Context is always at risk of misinterpretation, unless you are one person who knows exactly what you mean.
What we say, what we write or what we do in our interactions with others can always be viewed in at least three ways.
Until very recently, it was usually the third party to any experience or event which would be the best bet on introducing forgiveness and understanding when something was misunderstood or taken badly by either key party, whatever the circumstances happened to be in between.
Not only seeing, but respecting the reality of a bigger picture is something that in conversation, experiences and life in general, older generations once took for granted.
Young people, or ‘millennials’, as our unforgiving media as now branded them, are unlikely to recall the time when there was an alternative, yet unspoken rule. An acceptance that hanging reality upon just a word or a sentence wasn’t an appropriate call.
Communication was a sum game. Understanding something was all about the way that the words are said. Where and when they had been used. The backdrop which stood behind them and a whole picture made up of many different things, which together added up to something different.
The truth is often much greater than the sum of all parts and usually much much more.
Today we experience and endure something completely different. A selective form of deliberate, yet increasingly conditioned non-understanding. A way to make anyone or anything we disagree with well and truly wrong, in an attempt to unwittingly mislead others and influence the way that other people will think.
Culturally we are now attuned to look for anything that’s wrong with any point of a message, no matter how isolated it might be. We do so, rather than hearing and making a conclusion upon the content of all of that message, where determining our interpretation of the outlook or principle, and whether the direction of travel might provide a meaningful level of insight.
This is not even the preserve of the amateur, uneducated or unskilled.
Even writers, journalists and opinionators, the professional wordsmiths are now closed in their reasoning when it comes to studying the words, social media interactions, and interviews of the people that the truly objective would know better than to despise.

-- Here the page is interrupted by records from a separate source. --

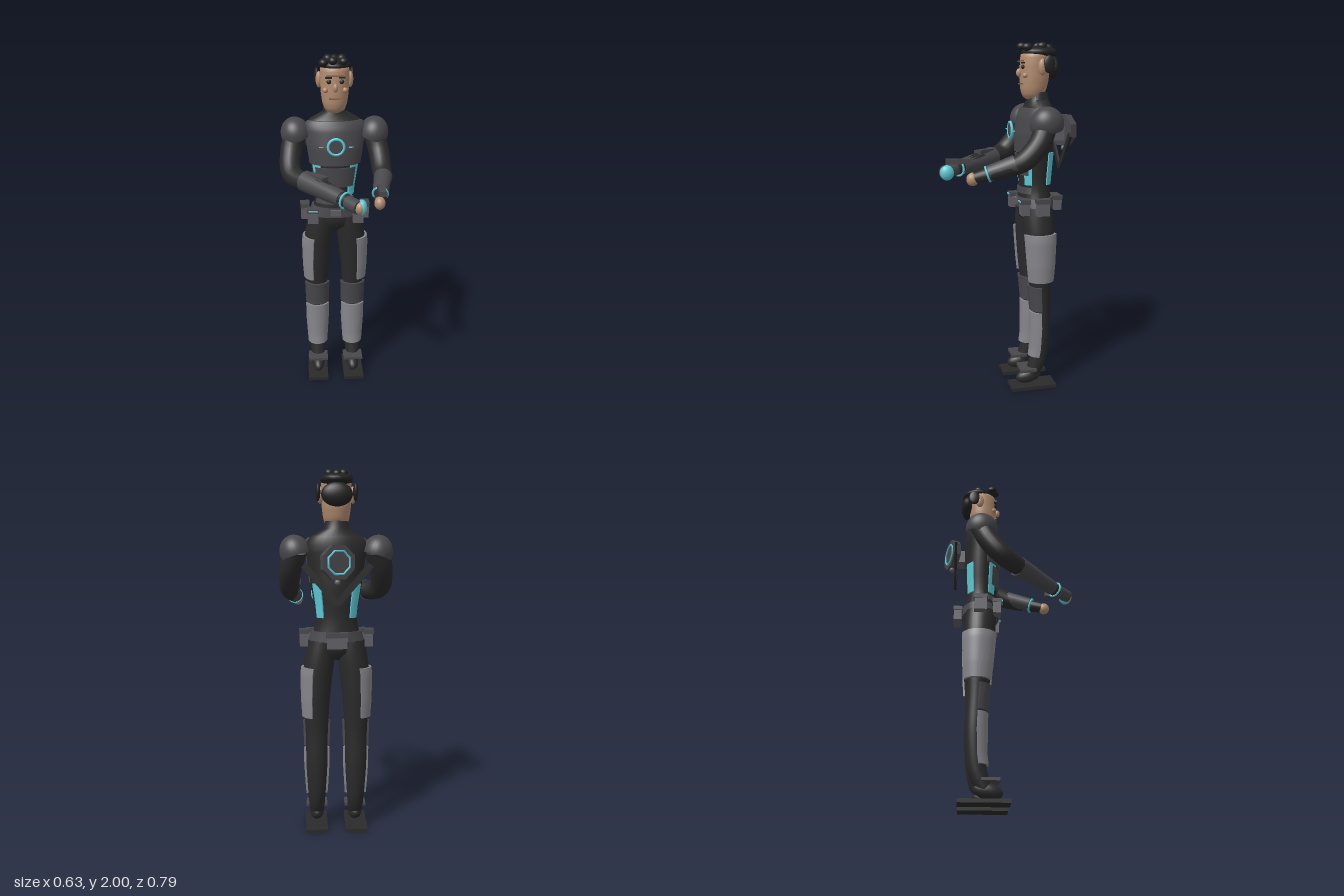
import * as THREE from 'three';
import { toCreasedNormals } from 'three/addons/utils/BufferGeometryUtils.js';

const mat = (name, color, side = THREE.FrontSide) => {
  const m = new THREE.MeshStandardMaterial({ color, side });
  m.name = name;
  return m;
};
const V = (x, y, z) => new THREE.Vector3(x, y, z);

export function createModel() {
  const root = new THREE.Group();
  root.name = 'armouredFigure';
  const suit = mat('suitBlack', 0x2a2a2a);
  const hair = mat('hairBlack', 0x212122);
  const plate = mat('plateGrey', 0x48484c, THREE.DoubleSide);
  const pouchGrey = mat('pouchGrey', 0x5f5f64);
  const light = mat('lightGrey', 0x86868b);
  const skin = mat('skin', 0xb18b6e);
  const lip = mat('lipBrown', 0x82604c);
  const teal = mat('glowTeal', 0x5ccbd8);

  const add = (name, geo, material, pos = [0, 0, 0], rot = [0, 0, 0]) => {
    const m = new THREE.Mesh(geo, material);
    m.name = name;
    m.position.set(...pos);
    m.rotation.set(...rot);
    root.add(m);
    return m;
  };
  const box = (name, m, size, pos, rot) => add(name, new THREE.BoxGeometry(...size), m, pos, rot);
  const ball = (name, m, r, pos, rot) =>
    add(name, new THREE.SphereGeometry(1, 20, 14).scale(...r), m, pos, rot);

  // Elliptical section [y, rx, rz, cx, cz] interpolated at a height
  const sectionAt = (prof, y) => {
    let i = 0;
    while (i < prof.length - 2 && y > prof[i + 1][0]) i++;
    const a = prof[i], b = prof[i + 1];
    const k = THREE.MathUtils.clamp((y - a[0]) / (b[0] - a[0]), 0, 1);
    return a.map((v, j) => v + (b[j] - v) * k);
  };
  // Skin of a profile between two heights and angles (0 = front, 90 = +x);
  // a raised one gets rims reaching back to the profile
  const loft = (name, prof, m, y0, y1, a0 = -180, a1 = 180, off = 0) => {
    const nr = 18, nc = 28, pos = [], idx = [], whole = a1 - a0 === 360;
    const rows = [], cols = [];
    for (let i = 0; i <= nr; i++) rows.push([i / nr, 1]);
    for (let j = 0; j <= nc; j++) cols.push([j / nc, 1]);
    if (off) { rows.unshift([0, 0]); rows.push([1, 0]); }
    if (off && !whole) { cols.unshift([0, 0]); cols.push([1, 0]); }
    for (const [u, e] of rows) {
      const y = y0 + (y1 - y0) * u;
      const [, rx, rz, cx, cz] = sectionAt(prof, y);
      for (const [v, f] of cols) {
        const t = THREE.MathUtils.degToRad(a0 + (a1 - a0) * v), o = off * e * f;
        pos.push(cx + (rx + o) * Math.sin(t), y, cz + (rz + o) * Math.cos(t));
      }
    }
    const w = cols.length;
    for (let i = 0; i < rows.length - 1; i++) for (let j = 0; j < w - 1; j++) {
      const a = i * w + j;
      idx.push(a, a + 1, a + w + 1, a, a + w + 1, a + w);
    }
    const g = new THREE.BufferGeometry();
    g.setAttribute('position', new THREE.Float32BufferAttribute(pos, 3));
    g.setIndex(idx);
    return add(name, toCreasedNormals(g, 0.8), m);
  };
  // Tapered round limb along a curve
  const limb = (name, m, pts, radii) => {
    const c = new THREE.CatmullRomCurve3(pts.map(p => V(...p)));
    const n = 28, g = new THREE.TubeGeometry(c, n, 1, 18);
    const p = g.attributes.position, nor = g.attributes.normal;
    for (let i = 0; i < p.count; i++) {
      const u = Math.floor(i / 19) / n, s = c.getUtoTmapping(u) * (radii.length - 1);
      const k = Math.min(Math.floor(s), radii.length - 2);
      const r = radii[k] + (radii[k + 1] - radii[k]) * (s - k), q = c.getPointAt(u);
      p.setXYZ(i, q.x + nor.getX(i) * r, q.y + nor.getY(i) * r, q.z + nor.getZ(i) * r);
    }
    return add(name, g, m);
  };
  // Straight tapered sleeve and ring aimed along a line
  const sleeve = (name, m, a, b, ra, rb) => {
    const A = V(...a), B = V(...b), d = B.clone().sub(A);
    const s = add(name, new THREE.CylinderGeometry(rb, ra, d.length(), 20), m,
      A.clone().add(B).multiplyScalar(0.5).toArray());
    s.quaternion.setFromUnitVectors(V(0, 1, 0), d.normalize());
  };
  const band = (name, m, at, dir, r) => {
    const s = add(name, new THREE.TorusGeometry(r, 0.006, 8, 28), m, at);
    s.quaternion.setFromUnitVectors(V(0, 0, 1), V(...dir).normalize());
  };

  // Torso and neck
  const torso = [[0.98, 0.03, 0.04, 0, -0.17], [1.02, 0.12, 0.085, 0, -0.17], [1.08, 0.145, 0.095, 0, -0.17],
    [1.14, 0.125, 0.093, 0, -0.17], [1.2, 0.112, 0.087, 0, -0.17], [1.28, 0.12, 0.093, 0, -0.17],
    [1.38, 0.137, 0.1, 0, -0.17], [1.5, 0.155, 0.1, 0, -0.17], [1.6, 0.17, 0.092, 0, -0.18],
    [1.64, 0.16, 0.08, 0, -0.185], [1.665, 0.1, 0.07, 0, -0.187], [1.685, 0.068, 0.063, 0, -0.187],
    [1.73, 0.06, 0.058, 0, -0.185]];
  loft('torso', torso, suit, 0.98, 1.73);
  loft('chestPlate', torso, plate, 1.4, 1.645, -72, 72, 0.014);
  loft('abdomenPlate', torso, plate, 1.27, 1.385, -52, 52, 0.01);
  loft('waistPlate', torso, plate, 1.165, 1.2, -62, 62, 0.008);
  for (const a of [50, 130, -50, -130])
    loft('sideGlowStrip', torso, teal, 1.215, 1.4, a - 13, a + 13, 0.008);

  // Floating chest emblem: disc, ring and side dashes
  add('emblemDisc', new THREE.CylinderGeometry(0.042, 0.042, 0.008, 28), plate, [0, 1.52, -0.027], [Math.PI / 2, 0, 0]);
  add('emblemRing', new THREE.TorusGeometry(0.044, 0.008, 8, 32), teal, [0, 1.52, -0.027]);
  for (const s of [-1, 1]) box('emblemDash', teal, [0.025, 0.006, 0.006], [s * 0.083, 1.52, -0.027]);

  // Belt, buckle and pouches
  loft('belt', torso, plate, 1.085, 1.14, -180, 180, 0.012);
  box('buckle', pouchGrey, [0.06, 0.035, 0.02], [0, 1.118, -0.06]);
  const pouch = (name, size, pos) => {
    box(name, pouchGrey, size, pos);
    box(name + 'Flap', plate, [size[0] + 0.008, 0.025, size[2] + 0.008], [pos[0], pos[1] + size[1] / 2 - 0.008, pos[2]]);
  };
  for (const s of [-1, 1]) {
    pouch('frontPouch', [0.062, 0.085, 0.046], [s * 0.132, 1.097, -0.078]);
    box('pouchLight', teal, [0.054, 0.008, 0.008], [s * 0.132, 1.134, -0.05]);
    pouch('sidePouch', [0.046, 0.09, 0.07], [s * 0.178, 1.1, -0.172]);
  }
  pouch('backPouch', [0.11, 0.08, 0.045], [0, 1.098, -0.3]);

  // Back harness and octagonal power pack
  for (const s of [-1, 1])
    box('harnessStrap', suit, [0.27, 0.035, 0.013], [s * 0.088, 1.4, -0.322], [0, 0, s * 0.86]);
  box('packMount', pouchGrey, [0.08, 0.08, 0.07], [0.02, 1.5, -0.295]);
  const pack = new THREE.Group();
  pack.name = 'powerPack';
  pack.position.set(0, 1.515, -0.345);
  pack.rotation.set(0, 0.36, 0);
  const packPart = (name, geo, m, z) => {
    const p = new THREE.Mesh(geo, m);
    p.name = name;
    p.position.z = z;
    pack.add(p);
  };
  const octagon = r => new THREE.CylinderGeometry(r, r, 0.042, 8).rotateY(Math.PI / 8).rotateX(Math.PI / 2);
  packPart('packBody', toCreasedNormals(octagon(0.095), 0.5), plate, 0);
  packPart('packGlowRing', new THREE.TorusGeometry(0.064, 0.006, 6, 8).rotateZ(Math.PI / 8), teal, -0.022);
  root.add(pack);
  ball('packKnob', pouchGrey, [0.016, 0.016, 0.016], [0, 1.412, -0.345]);

  // Legs with armour, feet and soles
  for (const s of [-1, 1]) {
    const c = s * 0.11;
    const leg = [[0.06, 0.036, 0.035, c, -0.125], [0.1, 0.042, 0.05, c, -0.145], [0.15, 0.045, 0.05, c, -0.168],
      [0.25, 0.052, 0.052, c, -0.183], [0.38, 0.06, 0.056, c, -0.188], [0.5, 0.06, 0.055, c, -0.185],
      [0.6, 0.063, 0.06, c, -0.18], [0.75, 0.073, 0.075, c, -0.178], [0.9, 0.083, 0.085, s * 0.103, -0.175],
      [1.0, 0.083, 0.09, s * 0.09, -0.172], [1.09, 0.075, 0.085, s * 0.08, -0.17]];
    loft('leg', leg, suit, 0.06, 1.09);
    loft('thighPanel', leg, light, 0.66, 0.94, s * 90 - 72, s * 90 + 72, 0.014);
    loft('kneePlate', leg, plate, 0.485, 0.63, -82, 82, 0.013);
    loft('shinPlate', leg, light, 0.2, 0.475, -80, 80, 0.013);
    ball('foot', suit, [0.039, 0.043, 0.078], [c, 0.07, -0.115], [0.2, 0, 0]);
    box('instepGuard', plate, [0.12, 0.016, 0.095], [c, 0.121, -0.103]);
    box('sole', suit, [0.125, 0.02, 0.27], [s * 0.1125, 0.012, -0.135]);
    // Shoulder guard
    add('shoulderGuard', new THREE.SphereGeometry(1, 28, 16, 0, Math.PI * 2, 0, Math.PI * 0.58).scale(0.084, 0.095, 0.093),
      plate, [s * 0.222, 1.565, -0.175], [0.1, 0, -s * 0.3]);
  }

  // Right arm folded across the waist
  limb('rightArm', suit, [[-0.22, 1.58, -0.175], [-0.25, 1.47, -0.13], [-0.245, 1.365, -0.035], [-0.1, 1.345, 0.125], [0.05, 1.315, 0.3]],
    [0.065, 0.062, 0.058, 0.048, 0.036]);
  sleeve('rightBracer', plate, [-0.175, 1.35, 0.04], [0.015, 1.32, 0.262], 0.06, 0.043);
  box('bracerPanel', plate, [0.045, 0.025, 0.13], [-0.11, 1.39, 0.1], [0, 0.7, 0]);
  band('rightWristRing', teal, [0.033, 1.318, 0.28], [0.19, -0.03, 0.22], 0.043);
  sleeve('rightGlove', plate, [0.045, 1.315, 0.3], [0.095, 1.307, 0.365], 0.038, 0.037);
  ball('rightHand', skin, [0.03, 0.035, 0.03], [0.102, 1.305, 0.362]);
  ball('glowOrb', teal, [0.028, 0.042, 0.038], [0.111, 1.305, 0.352]);

  // Left arm reaching forward with a baton over the hand
  limb('leftArm', suit, [[0.22, 1.58, -0.175], [0.25, 1.47, -0.13], [0.26, 1.375, -0.04], [0.255, 1.335, 0.06], [0.219, 1.288, 0.22]],
    [0.065, 0.06, 0.056, 0.045, 0.03]);
  sleeve('leftBracer', plate, [0.262, 1.36, 0.005], [0.232, 1.312, 0.145], 0.052, 0.043);
  band('leftWristRing', teal, [0.23, 1.308, 0.152], [-0.03, -0.05, 0.14], 0.041);
  ball('leftHand', skin, [0.03, 0.036, 0.034], [0.219, 1.282, 0.232]);
  box('baton', plate, [0.035, 0.027, 0.132], [0.218, 1.38, 0.306]);

  // Head and face
  const head = [[1.69, 0.03, 0.03, 0, -0.15], [1.705, 0.055, 0.055, 0, -0.155], [1.74, 0.07, 0.073, 0, -0.16],
    [1.8, 0.078, 0.082, 0, -0.165], [1.88, 0.082, 0.083, 0, -0.167], [1.94, 0.08, 0.082, 0, -0.17], [1.96, 0.03, 0.03, 0, -0.17]];
  loft('head', head, skin, 1.69, 1.96);
  ball('nose', skin, [0.014, 0.024, 0.018], [0, 1.835, -0.078]);
  box('mouth', lip, [0.07, 0.007, 0.01], [0, 1.775, -0.086]);
  box('browLine', lip, [0.1, 0.007, 0.01], [0, 1.898, -0.086]);
  for (const s of [-1, 1]) {
    ball('eye', hair, [0.013, 0.012, 0.009], [s * 0.035, 1.866, -0.09]);
    box('eyebrow', hair, [0.036, 0.008, 0.014], [s * 0.037, 1.888, -0.09]);
    ball('cheek', skin, [0.015, 0.015, 0.014], [s * 0.054, 1.82, -0.098]);
    ball('ear', skin, [0.018, 0.045, 0.024], [s * 0.087, 1.865, -0.187]);
    ball('sideHair', hair, [0.013, 0.048, 0.034], [s * 0.099, 1.88, -0.222]);
  }

  // Hair cap, back mass and curls
  ball('hairCap', hair, [0.087, 0.036, 0.102], [0, 1.945, -0.192]);
  ball('backHair', hair, [0.083, 0.063, 0.036], [0, 1.865, -0.265]);
  for (const [x, y, z] of [[0, 1.97, -0.245], [-0.037, 1.978, -0.195], [0.04, 1.978, -0.197],
    [-0.064, 1.965, -0.112], [-0.014, 1.977, -0.096], [0.045, 1.972, -0.112]])
    ball('curl', hair, [0.025, 0.022, 0.029], [x, y, z]);
  return root;
}
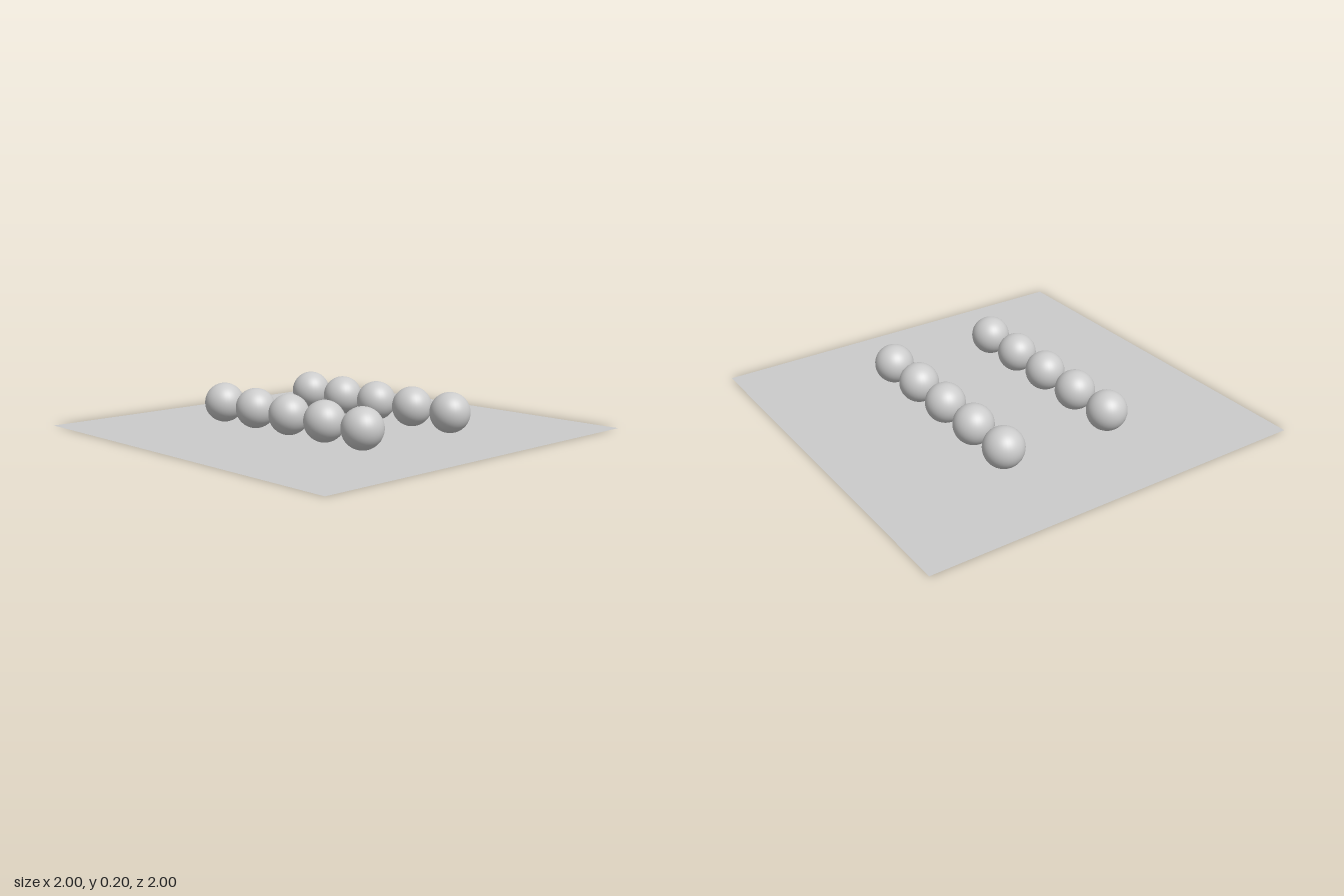
import * as THREE from 'three';

export function createModel() {
  const group = new THREE.Group();

  // Flat square ground sheet, visible from both sides
  const sheet = new THREE.Mesh(
    new THREE.PlaneGeometry(2, 2).rotateX(-Math.PI / 2),
    new THREE.MeshStandardMaterial({ color: 0xcccccc, side: THREE.DoubleSide })
  );
  sheet.name = 'groundSheet';
  group.add(sheet);

  // Two rows of five balls resting on the sheet
  const radius = 0.1;
  const spacing = 0.25;
  const ballGeometry = new THREE.SphereGeometry(radius, 32, 32);
  const ballMaterial = new THREE.MeshStandardMaterial({ color: 0xcccccc });
  for (const [rowName, z] of [['frontRow', 0.3], ['backRow', -0.3]]) {
    const row = new THREE.Group();
    row.name = rowName;
    for (let i = -2; i <= 2; i++) {
      const ball = new THREE.Mesh(ballGeometry, ballMaterial);
      ball.name = 'ball';
      ball.position.set(i * spacing, radius, z);
      row.add(ball);
    }
    group.add(row);
  }

  return group;
}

They do so not for the measure of the content, but for the mix of words which can be used to wrong the speaker, who will often have blundered into this trap unwittingly, no knowing they have fallen into an elephant trap built with malevolence which will soon revisit them in the form of a very dark surprise.
This habit has already destroyed careers. It has been used to change discourse. To eliminate realities which would benefit us all. It has become little more than a lesson in how to become professionally mean.
The opposite of this behaviour was once known freely as the Principle of Charity. And we would all do well to refresh ourselves with what the Principle of Charity actually means.
For when the time comes that we find ourselves on the receiving end of this cultural malaise which builds its own truth in a place where the genuine story has never been, we may wish that we ourselves could be in receipt of the benefit of the doubt from others. To be understood for what we have offered the world as a whole and honest picture. Rather being the target of someone’s else’s reason for being and becoming the focus which they need to apportion their own blame.
Change has the appearance of being hard, where once the first step is taken it becomes easy. Instead of looking for change to come from others, we have to accept that genuine change comes from within.
We can begin by treating each other, as we would wish to be treated ourselves.
It may require a little more thinking, but it soon feels good and we quickly remember that the opportunities are available in every situation where everyone can walk away, having bagged a genuine win.